→ GOAL OF THE EXERCISE: Collect each line of the entries that holds the string "colour".

Collected data
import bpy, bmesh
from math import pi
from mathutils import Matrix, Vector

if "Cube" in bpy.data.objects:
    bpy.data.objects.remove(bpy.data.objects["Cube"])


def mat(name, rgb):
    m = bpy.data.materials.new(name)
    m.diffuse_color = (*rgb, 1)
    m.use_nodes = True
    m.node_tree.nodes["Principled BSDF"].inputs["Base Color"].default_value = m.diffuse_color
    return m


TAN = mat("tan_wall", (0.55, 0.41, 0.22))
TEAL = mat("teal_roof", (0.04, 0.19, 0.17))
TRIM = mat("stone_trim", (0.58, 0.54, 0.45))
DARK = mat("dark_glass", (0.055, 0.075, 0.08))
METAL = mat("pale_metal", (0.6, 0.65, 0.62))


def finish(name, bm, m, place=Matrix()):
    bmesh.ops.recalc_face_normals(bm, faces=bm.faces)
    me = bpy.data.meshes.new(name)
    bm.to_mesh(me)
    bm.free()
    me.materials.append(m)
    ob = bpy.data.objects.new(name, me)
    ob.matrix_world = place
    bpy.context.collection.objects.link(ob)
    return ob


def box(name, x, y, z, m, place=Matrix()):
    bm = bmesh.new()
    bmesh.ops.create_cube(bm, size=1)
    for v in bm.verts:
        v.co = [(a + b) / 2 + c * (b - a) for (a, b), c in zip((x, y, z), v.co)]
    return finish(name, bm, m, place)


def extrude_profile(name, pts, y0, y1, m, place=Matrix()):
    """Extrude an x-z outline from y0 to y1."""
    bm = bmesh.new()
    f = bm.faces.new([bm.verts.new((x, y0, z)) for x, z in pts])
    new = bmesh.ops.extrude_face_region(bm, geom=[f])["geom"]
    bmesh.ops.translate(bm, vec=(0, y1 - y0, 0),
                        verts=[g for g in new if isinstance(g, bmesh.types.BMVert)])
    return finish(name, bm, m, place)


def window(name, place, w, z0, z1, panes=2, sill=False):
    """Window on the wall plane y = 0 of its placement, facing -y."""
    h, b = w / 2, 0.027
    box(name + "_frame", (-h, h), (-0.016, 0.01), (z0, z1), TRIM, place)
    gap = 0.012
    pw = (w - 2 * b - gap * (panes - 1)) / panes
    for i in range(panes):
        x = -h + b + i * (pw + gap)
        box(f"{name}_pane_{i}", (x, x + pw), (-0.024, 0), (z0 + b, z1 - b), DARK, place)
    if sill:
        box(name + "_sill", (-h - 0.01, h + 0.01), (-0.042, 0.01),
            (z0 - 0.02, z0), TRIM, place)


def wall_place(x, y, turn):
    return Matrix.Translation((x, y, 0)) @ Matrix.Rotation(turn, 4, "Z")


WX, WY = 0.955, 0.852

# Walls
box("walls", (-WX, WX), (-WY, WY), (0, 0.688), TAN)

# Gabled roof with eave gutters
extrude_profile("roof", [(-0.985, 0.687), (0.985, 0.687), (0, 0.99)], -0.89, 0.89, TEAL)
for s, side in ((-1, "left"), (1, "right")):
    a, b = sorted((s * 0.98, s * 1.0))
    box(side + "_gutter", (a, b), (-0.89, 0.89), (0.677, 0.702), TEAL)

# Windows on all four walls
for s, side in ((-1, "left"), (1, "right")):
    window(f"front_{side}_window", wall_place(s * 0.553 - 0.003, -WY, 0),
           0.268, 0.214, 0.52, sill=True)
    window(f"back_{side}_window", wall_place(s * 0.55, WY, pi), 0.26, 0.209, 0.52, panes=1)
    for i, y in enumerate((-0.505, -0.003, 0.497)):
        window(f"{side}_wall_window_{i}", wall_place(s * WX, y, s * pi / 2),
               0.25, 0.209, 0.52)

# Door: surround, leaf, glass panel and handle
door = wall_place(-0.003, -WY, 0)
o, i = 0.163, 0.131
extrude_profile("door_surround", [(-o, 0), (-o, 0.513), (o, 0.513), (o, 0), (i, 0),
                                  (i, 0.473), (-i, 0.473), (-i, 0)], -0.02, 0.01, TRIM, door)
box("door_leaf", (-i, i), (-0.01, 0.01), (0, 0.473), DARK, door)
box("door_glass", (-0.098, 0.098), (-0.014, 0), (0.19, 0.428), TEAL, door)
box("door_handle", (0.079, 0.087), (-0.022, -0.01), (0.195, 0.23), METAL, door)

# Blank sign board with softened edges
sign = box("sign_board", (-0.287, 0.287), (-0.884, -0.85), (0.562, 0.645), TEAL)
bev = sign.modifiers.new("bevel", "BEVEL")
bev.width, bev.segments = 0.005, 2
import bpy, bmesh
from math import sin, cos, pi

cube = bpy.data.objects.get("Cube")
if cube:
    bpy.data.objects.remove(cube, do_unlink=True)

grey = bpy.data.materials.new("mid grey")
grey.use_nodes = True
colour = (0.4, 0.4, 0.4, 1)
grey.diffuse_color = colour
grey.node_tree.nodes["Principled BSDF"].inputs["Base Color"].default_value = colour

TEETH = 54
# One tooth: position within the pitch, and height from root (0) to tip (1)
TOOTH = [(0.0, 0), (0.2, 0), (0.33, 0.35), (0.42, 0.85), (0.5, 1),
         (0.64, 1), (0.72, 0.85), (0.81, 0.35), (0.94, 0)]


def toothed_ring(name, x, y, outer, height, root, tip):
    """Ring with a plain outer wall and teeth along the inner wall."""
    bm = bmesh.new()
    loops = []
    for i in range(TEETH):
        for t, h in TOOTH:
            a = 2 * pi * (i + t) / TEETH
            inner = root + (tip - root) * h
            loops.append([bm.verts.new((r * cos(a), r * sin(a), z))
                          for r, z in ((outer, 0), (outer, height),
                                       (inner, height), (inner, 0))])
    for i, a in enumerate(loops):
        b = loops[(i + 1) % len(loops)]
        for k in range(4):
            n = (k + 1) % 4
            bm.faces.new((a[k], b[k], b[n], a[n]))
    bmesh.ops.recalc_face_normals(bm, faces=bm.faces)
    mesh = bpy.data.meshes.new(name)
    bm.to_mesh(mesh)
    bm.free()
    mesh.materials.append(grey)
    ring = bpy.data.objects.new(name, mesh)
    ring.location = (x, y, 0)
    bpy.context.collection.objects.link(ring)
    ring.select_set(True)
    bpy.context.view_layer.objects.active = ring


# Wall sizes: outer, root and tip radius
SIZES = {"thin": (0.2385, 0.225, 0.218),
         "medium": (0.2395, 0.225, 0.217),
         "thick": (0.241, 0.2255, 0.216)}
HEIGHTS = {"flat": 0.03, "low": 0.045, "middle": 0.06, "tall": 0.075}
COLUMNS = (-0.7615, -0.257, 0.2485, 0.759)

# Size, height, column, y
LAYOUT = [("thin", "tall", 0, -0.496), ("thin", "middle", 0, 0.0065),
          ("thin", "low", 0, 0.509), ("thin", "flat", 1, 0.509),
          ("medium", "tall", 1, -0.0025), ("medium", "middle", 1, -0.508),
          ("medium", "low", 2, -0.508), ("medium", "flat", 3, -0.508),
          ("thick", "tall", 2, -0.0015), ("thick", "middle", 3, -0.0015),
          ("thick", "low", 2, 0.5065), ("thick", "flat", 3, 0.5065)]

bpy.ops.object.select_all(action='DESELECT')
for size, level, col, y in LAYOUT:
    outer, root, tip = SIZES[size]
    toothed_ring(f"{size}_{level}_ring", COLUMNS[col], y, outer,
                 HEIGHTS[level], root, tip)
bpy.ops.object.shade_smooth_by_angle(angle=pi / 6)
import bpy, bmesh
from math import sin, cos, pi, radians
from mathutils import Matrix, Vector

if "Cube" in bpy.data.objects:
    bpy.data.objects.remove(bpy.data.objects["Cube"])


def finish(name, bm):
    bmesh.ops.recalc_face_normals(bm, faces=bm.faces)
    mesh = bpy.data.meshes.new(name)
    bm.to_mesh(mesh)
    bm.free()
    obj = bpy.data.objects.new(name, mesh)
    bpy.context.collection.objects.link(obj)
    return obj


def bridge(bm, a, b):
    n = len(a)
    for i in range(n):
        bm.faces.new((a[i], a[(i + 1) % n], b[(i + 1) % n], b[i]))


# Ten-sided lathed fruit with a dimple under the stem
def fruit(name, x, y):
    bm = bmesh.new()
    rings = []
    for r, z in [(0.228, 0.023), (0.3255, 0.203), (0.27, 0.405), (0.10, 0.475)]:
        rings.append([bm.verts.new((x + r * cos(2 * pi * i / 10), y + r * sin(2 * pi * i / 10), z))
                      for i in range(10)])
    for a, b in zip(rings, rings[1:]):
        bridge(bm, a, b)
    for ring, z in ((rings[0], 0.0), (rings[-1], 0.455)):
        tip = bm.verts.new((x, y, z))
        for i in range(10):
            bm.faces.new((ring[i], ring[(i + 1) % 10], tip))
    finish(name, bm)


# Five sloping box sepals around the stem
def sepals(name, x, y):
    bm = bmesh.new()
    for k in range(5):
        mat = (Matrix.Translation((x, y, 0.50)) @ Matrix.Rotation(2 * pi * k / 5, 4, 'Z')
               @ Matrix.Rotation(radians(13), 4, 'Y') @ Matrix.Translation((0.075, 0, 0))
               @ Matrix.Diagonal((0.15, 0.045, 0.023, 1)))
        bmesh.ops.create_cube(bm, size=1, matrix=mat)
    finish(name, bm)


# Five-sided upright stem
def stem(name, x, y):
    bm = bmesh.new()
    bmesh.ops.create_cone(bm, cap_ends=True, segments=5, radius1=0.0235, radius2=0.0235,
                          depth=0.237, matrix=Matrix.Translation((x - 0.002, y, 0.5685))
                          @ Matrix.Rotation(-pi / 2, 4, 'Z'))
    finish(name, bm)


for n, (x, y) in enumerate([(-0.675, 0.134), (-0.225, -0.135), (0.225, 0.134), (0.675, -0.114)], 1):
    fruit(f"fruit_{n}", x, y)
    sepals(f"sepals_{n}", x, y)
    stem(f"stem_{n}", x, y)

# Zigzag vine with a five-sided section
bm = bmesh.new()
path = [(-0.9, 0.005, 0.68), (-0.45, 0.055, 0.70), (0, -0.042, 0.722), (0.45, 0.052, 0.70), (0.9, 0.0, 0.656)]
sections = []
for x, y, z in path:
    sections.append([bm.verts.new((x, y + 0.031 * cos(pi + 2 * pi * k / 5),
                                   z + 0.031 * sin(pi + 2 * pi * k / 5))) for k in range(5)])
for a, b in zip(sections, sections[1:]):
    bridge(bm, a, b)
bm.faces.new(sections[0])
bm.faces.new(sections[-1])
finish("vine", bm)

→ RESULT FOR THIS TASK:
colour = (0.4, 0.4, 0.4, 1)
grey.diffuse_color = colour
grey.node_tree.nodes["Principled BSDF"].inputs["Base Color"].default_value = colour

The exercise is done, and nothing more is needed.